Lea-Francis 1920ca 3 ½ HP 496 cc M.A.G. IOE V-twin frame # A 1640 engine # 2 C10 No. 43208
In 1895 Richard Henry Lea and Graham Inglesby Francis formed a partnership to manufacture high quality pedal cycles in Coventry. Around 1910 it was decided to go into motorcycle manufacture. A prototype was built in 1911 and by August 1912 the product was thoroughly tested and ready for introduction to the press and public. Important features of the machine were the enclosed all-chain transmission, thoughtfully sited Bosch magneto, a sliding dog two-speed gear and a quickly detachable rear wheel. Quality of workmanship and engineering were on a very high level, comparable to the high standard set by John Marston’s Sunbeam machines. For the 1914 season an additional model was introduced with a somewhat bigger 496 cc J.A.P. engine and at the end of 1914 a three speed gearbox was introduced. After the war the customer could choose for a J.A.P. or M.A.G. engine of 496 cc. From 1921 on also a 5 HP (592 cc) power source was available. By mid-1924 motorcycle production came to a halt and Lea & Francis Ltd. concentrated entirely on the production of light cars. A typical Lea-Francis feature – seldom seen on a motorcycle – are the flexible metal downpipes of the exhaust system. We gather this machine is a 1920 model, since the M.A.G. engines were available late in 1919 and 1921 models got a shorter steering head. The long steering head was designed to provide well-spaced and effective bearing locations.

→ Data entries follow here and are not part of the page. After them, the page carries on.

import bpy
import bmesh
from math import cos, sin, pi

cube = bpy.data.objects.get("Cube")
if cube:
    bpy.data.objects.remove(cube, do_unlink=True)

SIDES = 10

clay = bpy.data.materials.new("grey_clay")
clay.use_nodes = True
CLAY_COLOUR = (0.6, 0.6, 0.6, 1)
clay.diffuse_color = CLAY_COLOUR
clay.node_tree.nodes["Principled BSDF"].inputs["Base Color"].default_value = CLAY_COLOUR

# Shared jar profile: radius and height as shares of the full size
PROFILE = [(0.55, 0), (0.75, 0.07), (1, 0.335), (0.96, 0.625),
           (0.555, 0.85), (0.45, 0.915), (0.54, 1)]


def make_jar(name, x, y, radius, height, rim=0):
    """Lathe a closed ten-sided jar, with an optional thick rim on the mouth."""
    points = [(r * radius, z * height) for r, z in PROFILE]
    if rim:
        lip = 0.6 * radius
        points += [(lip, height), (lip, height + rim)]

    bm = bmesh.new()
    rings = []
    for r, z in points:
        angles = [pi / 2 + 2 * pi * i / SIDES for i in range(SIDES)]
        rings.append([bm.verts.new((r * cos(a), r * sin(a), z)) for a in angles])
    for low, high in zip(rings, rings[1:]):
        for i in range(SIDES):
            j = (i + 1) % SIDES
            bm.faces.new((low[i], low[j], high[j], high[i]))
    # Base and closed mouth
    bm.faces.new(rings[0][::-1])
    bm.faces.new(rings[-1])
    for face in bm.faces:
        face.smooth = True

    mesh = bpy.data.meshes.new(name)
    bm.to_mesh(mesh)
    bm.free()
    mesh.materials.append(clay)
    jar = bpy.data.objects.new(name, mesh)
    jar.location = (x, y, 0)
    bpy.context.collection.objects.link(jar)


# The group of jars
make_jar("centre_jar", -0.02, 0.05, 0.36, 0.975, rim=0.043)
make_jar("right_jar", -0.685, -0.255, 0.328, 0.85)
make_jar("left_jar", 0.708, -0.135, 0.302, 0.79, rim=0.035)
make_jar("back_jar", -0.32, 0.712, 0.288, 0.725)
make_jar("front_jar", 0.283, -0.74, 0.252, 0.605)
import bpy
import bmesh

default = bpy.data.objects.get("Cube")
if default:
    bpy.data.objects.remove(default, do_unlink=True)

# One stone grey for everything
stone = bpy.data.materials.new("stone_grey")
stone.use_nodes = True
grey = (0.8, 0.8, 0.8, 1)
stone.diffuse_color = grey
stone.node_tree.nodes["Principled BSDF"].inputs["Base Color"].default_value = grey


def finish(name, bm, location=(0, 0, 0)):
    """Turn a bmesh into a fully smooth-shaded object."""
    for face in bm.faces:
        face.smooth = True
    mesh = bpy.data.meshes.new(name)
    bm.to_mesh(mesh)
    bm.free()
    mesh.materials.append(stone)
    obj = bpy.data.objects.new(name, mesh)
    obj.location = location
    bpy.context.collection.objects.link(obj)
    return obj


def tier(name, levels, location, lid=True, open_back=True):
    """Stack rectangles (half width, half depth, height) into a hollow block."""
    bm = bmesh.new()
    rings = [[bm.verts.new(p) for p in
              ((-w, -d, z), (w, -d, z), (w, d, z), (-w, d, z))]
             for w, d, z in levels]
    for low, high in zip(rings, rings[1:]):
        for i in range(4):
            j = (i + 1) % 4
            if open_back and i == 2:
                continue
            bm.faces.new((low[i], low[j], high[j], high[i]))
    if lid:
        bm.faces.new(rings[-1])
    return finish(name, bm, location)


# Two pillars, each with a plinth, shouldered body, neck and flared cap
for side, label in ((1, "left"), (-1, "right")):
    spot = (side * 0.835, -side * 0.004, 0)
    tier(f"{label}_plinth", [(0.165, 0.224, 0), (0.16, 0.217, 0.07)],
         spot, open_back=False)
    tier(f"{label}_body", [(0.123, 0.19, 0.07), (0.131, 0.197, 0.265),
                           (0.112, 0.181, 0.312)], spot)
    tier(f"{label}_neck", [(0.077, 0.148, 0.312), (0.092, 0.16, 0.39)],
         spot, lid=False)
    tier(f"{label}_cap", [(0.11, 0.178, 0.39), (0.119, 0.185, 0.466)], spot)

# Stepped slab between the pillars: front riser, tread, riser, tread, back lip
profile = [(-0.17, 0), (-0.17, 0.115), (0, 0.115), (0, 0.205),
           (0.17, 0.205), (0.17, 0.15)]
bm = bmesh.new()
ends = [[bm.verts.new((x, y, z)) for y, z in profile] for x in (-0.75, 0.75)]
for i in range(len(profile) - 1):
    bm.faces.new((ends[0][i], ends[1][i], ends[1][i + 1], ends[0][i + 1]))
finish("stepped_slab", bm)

This well-made machine is fitted with foot clutch, enclosed rear chain, Lucas acetylene lighting system and has roomy footboards. She is an older restoration and quite a rare survivor; it is recorded that some 1,500 machines were made, of which around two dozen remain with us today. The Lea-Francis story was recorded by Ken Hallworth in “OLD BIKE” number 18, summer 1996.